--- THE TASK ---
Reply with exactly the lines from the one that contains "for y, z, a" through the last line of the records below, and with no other lines.

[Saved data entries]
=== Section Start ===
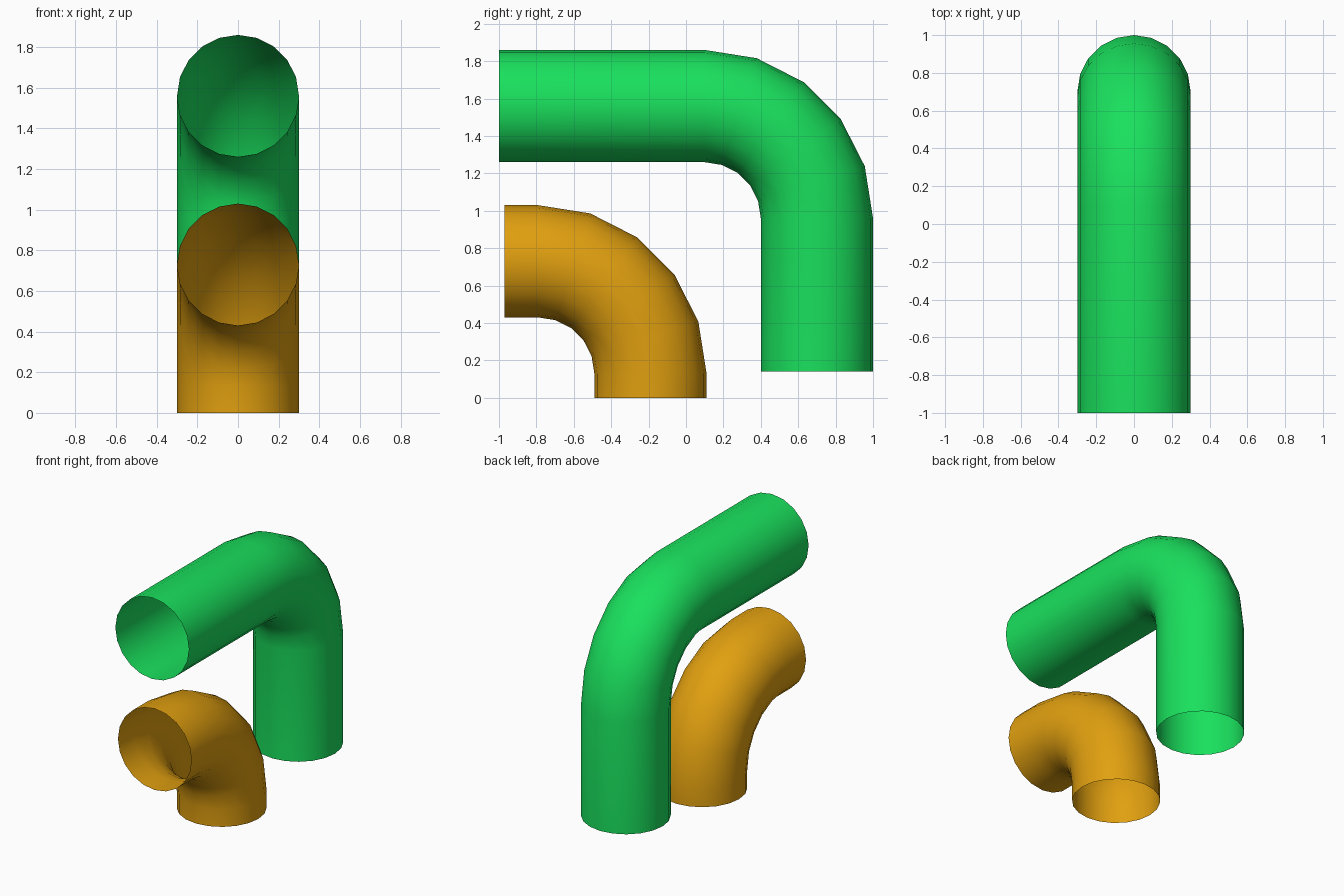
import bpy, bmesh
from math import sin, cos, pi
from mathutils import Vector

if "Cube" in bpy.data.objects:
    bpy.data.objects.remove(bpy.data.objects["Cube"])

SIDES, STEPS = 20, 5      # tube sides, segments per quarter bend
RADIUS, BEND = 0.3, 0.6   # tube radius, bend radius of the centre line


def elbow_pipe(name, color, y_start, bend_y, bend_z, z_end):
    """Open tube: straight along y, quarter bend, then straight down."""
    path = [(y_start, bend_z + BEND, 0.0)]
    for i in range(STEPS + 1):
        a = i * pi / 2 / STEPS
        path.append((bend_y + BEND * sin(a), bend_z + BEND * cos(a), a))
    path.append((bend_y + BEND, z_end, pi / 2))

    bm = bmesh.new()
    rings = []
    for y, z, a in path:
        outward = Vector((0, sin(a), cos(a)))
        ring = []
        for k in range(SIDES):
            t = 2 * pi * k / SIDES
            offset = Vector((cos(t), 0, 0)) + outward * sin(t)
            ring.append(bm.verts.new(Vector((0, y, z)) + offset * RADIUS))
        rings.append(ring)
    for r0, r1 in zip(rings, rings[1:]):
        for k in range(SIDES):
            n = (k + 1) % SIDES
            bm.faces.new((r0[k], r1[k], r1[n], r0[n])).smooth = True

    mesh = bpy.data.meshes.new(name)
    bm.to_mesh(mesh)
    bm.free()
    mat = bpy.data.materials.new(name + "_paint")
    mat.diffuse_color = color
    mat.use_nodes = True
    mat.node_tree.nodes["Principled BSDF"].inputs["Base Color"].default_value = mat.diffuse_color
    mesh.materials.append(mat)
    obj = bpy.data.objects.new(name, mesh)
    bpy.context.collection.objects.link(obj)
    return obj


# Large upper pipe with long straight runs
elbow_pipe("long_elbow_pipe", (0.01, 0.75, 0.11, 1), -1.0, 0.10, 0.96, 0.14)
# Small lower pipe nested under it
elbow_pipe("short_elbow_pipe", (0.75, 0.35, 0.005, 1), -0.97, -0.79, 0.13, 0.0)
=== Section End ===
--- EXERCISE RESPONSE ---
    for y, z, a in path:
        outward = Vector((0, sin(a), cos(a)))
        ring = []
        for k in range(SIDES):
            t = 2 * pi * k / SIDES
            offset = Vector((cos(t), 0, 0)) + outward * sin(t)
            ring.append(bm.verts.new(Vector((0, y, z)) + offset * RADIUS))
        rings.append(ring)
    for r0, r1 in zip(rings, rings[1:]):
        for k in range(SIDES):
            n = (k + 1) % SIDES
            bm.faces.new((r0[k], r1[k], r1[n], r0[n])).smooth = True

    mesh = bpy.data.meshes.new(name)
    bm.to_mesh(mesh)
    bm.free()
    mat = bpy.data.materials.new(name + "_paint")
    mat.diffuse_color = color
    mat.use_nodes = True
    mat.node_tree.nodes["Principled BSDF"].inputs["Base Color"].default_value = mat.diffuse_color
    mesh.materials.append(mat)
    obj = bpy.data.objects.new(name, mesh)
    bpy.context.collection.objects.link(obj)
    return obj


# Large upper pipe with long straight runs
elbow_pipe("long_elbow_pipe", (0.01, 0.75, 0.11, 1), -1.0, 0.10, 0.96, 0.14)
# Small lower pipe nested under it
elbow_pipe("short_elbow_pipe", (0.75, 0.35, 0.005, 1), -0.97, -0.79, 0.13, 0.0)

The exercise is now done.